___ The input ___

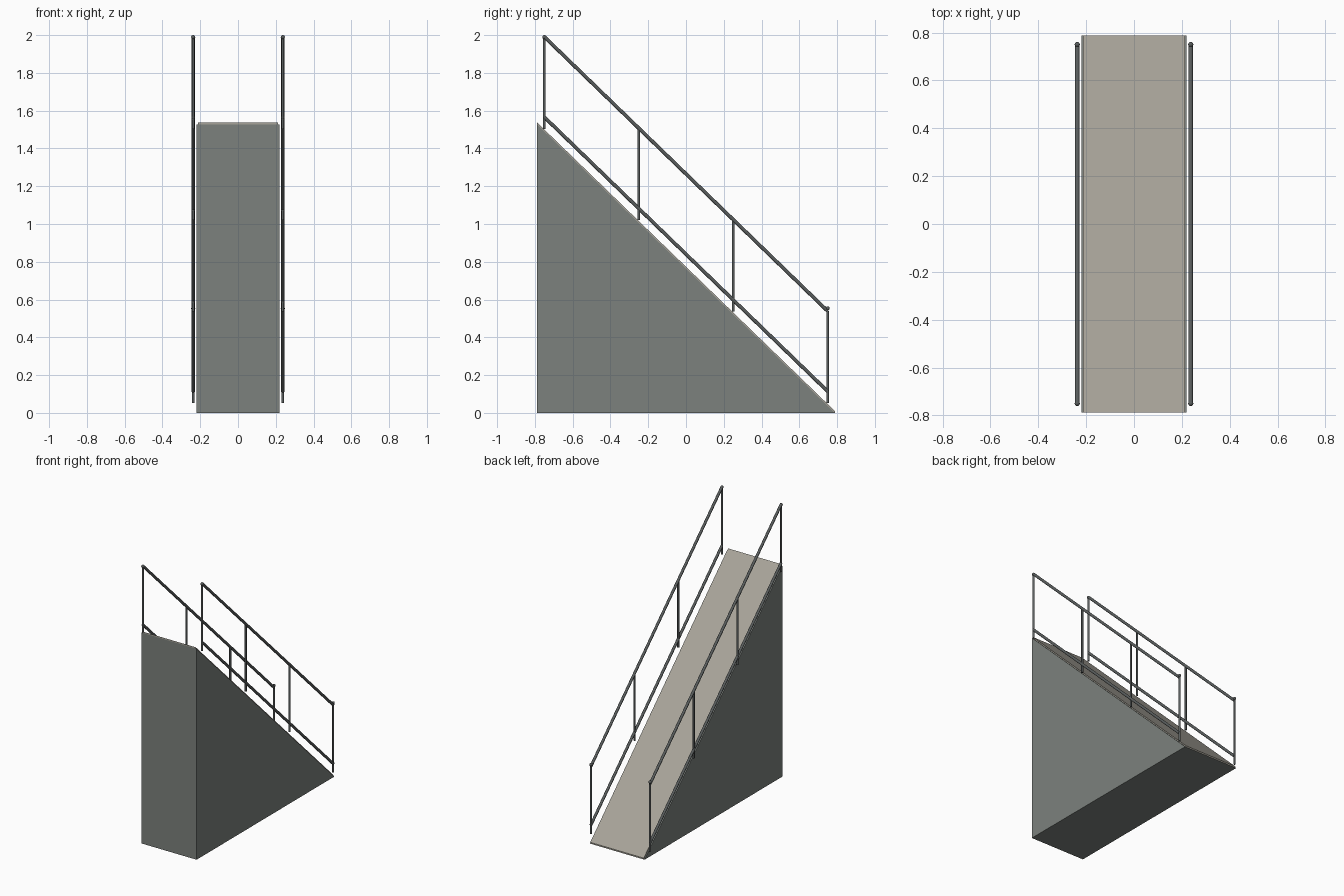
import bpy
import bmesh
from mathutils import Vector

cube = bpy.data.objects.get("Cube")
if cube:
    bpy.data.objects.remove(cube, do_unlink=True)


def material(name, rgb):
    m = bpy.data.materials.new(name)
    m.use_nodes = True
    m.diffuse_color = (*rgb, 1)
    m.node_tree.nodes["Principled BSDF"].inputs["Base Color"].default_value = (*rgb, 1)
    return m


concrete = material("grey green concrete", (0.20, 0.22, 0.205))
walkway = material("beige walkway", (0.39, 0.37, 0.32))
metal = material("dark metal", (0.10, 0.11, 0.11))


def finish(name, bm, mat):
    bmesh.ops.recalc_face_normals(bm, faces=bm.faces[:])
    mesh = bpy.data.meshes.new(name)
    bm.to_mesh(mesh)
    bm.free()
    mesh.materials.append(mat)
    obj = bpy.data.objects.new(name, mesh)
    bpy.context.collection.objects.link(obj)
    return obj


def extruded_profile(name, points, half_width, mat):
    """Side profile (y, z) extruded across x."""
    bm = bmesh.new()
    face = bm.faces.new([bm.verts.new((-half_width, y, z)) for y, z in points])
    out = bmesh.ops.extrude_face_region(bm, geom=[face])
    moved = [v for v in out["geom"] if isinstance(v, bmesh.types.BMVert)]
    bmesh.ops.translate(bm, vec=(2 * half_width, 0, 0), verts=moved)
    return finish(name, bm, mat)


def tube(name, start, end, radius):
    start, end = Vector(start), Vector(end)
    axis = end - start
    bm = bmesh.new()
    bmesh.ops.create_cone(bm, cap_ends=True, segments=12, radius1=radius,
                          radius2=radius, depth=axis.length)
    bm.transform(axis.to_track_quat("Z", "Y").to_matrix().to_4x4())
    bmesh.ops.translate(bm, vec=(start + end) / 2, verts=bm.verts[:])
    for f in bm.faces:
        f.smooth = len(f.verts) == 4
    return finish(name, bm, metal)


def knob(name, center, radius):
    bm = bmesh.new()
    bmesh.ops.create_uvsphere(bm, u_segments=12, v_segments=8, radius=radius)
    bmesh.ops.translate(bm, vec=center, verts=bm.verts[:])
    for f in bm.faces:
        f.smooth = True
    return finish(name, bm, metal)


# Ramp body and its thin walking surface
L, H = 0.788, 1.527
extruded_profile("ramp_body", [(-L, 0), (L, 0), (-L, H)], 0.22, concrete)
extruded_profile("ramp_surface", [(-L, H), (L, 0), (L, 0.01), (-L, H + 0.01)], 0.213, walkway)


def slope(y):
    return 0.775 - 0.968 * y


# Railings on both sides
END = 0.75
for side, x in (("left", 0.237), ("right", -0.237)):
    for rail, lift in (("top", 0.49), ("lower", 0.065)):
        tube(f"{side}_{rail}_rail", (x, -END, slope(-END) + lift),
             (x, END, slope(END) + lift), 0.0095)
    for i in range(4):
        y = -END + i * 0.5
        tube(f"{side}_post_{i + 1}", (x, y, slope(y) + 0.003), (x, y, slope(y) + 0.49), 0.007)
    knob(f"{side}_upper_knob", (x, -END, 1.989), 0.011)
    knob(f"{side}_lower_knob", (x, END, 0.553), 0.011)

___

> _How to complete this task_
Each record above should be retyped exactly, with no pictures carried over.

> _Answer below_
import bpy
import bmesh
from mathutils import Vector

cube = bpy.data.objects.get("Cube")
if cube:
    bpy.data.objects.remove(cube, do_unlink=True)


def material(name, rgb):
    m = bpy.data.materials.new(name)
    m.use_nodes = True
    m.diffuse_color = (*rgb, 1)
    m.node_tree.nodes["Principled BSDF"].inputs["Base Color"].default_value = (*rgb, 1)
    return m


concrete = material("grey green concrete", (0.20, 0.22, 0.205))
walkway = material("beige walkway", (0.39, 0.37, 0.32))
metal = material("dark metal", (0.10, 0.11, 0.11))


def finish(name, bm, mat):
    bmesh.ops.recalc_face_normals(bm, faces=bm.faces[:])
    mesh = bpy.data.meshes.new(name)
    bm.to_mesh(mesh)
    bm.free()
    mesh.materials.append(mat)
    obj = bpy.data.objects.new(name, mesh)
    bpy.context.collection.objects.link(obj)
    return obj


def extruded_profile(name, points, half_width, mat):
    """Side profile (y, z) extruded across x."""
    bm = bmesh.new()
    face = bm.faces.new([bm.verts.new((-half_width, y, z)) for y, z in points])
    out = bmesh.ops.extrude_face_region(bm, geom=[face])
    moved = [v for v in out["geom"] if isinstance(v, bmesh.types.BMVert)]
    bmesh.ops.translate(bm, vec=(2 * half_width, 0, 0), verts=moved)
    return finish(name, bm, mat)


def tube(name, start, end, radius):
    start, end = Vector(start), Vector(end)
    axis = end - start
    bm = bmesh.new()
    bmesh.ops.create_cone(bm, cap_ends=True, segments=12, radius1=radius,
                          radius2=radius, depth=axis.length)
    bm.transform(axis.to_track_quat("Z", "Y").to_matrix().to_4x4())
    bmesh.ops.translate(bm, vec=(start + end) / 2, verts=bm.verts[:])
    for f in bm.faces:
        f.smooth = len(f.verts) == 4
    return finish(name, bm, metal)


def knob(name, center, radius):
    bm = bmesh.new()
    bmesh.ops.create_uvsphere(bm, u_segments=12, v_segments=8, radius=radius)
    bmesh.ops.translate(bm, vec=center, verts=bm.verts[:])
    for f in bm.faces:
        f.smooth = True
    return finish(name, bm, metal)


# Ramp body and its thin walking surface
L, H = 0.788, 1.527
extruded_profile("ramp_body", [(-L, 0), (L, 0), (-L, H)], 0.22, concrete)
extruded_profile("ramp_surface", [(-L, H), (L, 0), (L, 0.01), (-L, H + 0.01)], 0.213, walkway)


def slope(y):
    return 0.775 - 0.968 * y


# Railings on both sides
END = 0.75
for side, x in (("left", 0.237), ("right", -0.237)):
    for rail, lift in (("top", 0.49), ("lower", 0.065)):
        tube(f"{side}_{rail}_rail", (x, -END, slope(-END) + lift),
             (x, END, slope(END) + lift), 0.0095)
    for i in range(4):
        y = -END + i * 0.5
        tube(f"{side}_post_{i + 1}", (x, y, slope(y) + 0.003), (x, y, slope(y) + 0.49), 0.007)
    knob(f"{side}_upper_knob", (x, -END, 1.989), 0.011)
    knob(f"{side}_lower_knob", (x, END, 0.553), 0.011)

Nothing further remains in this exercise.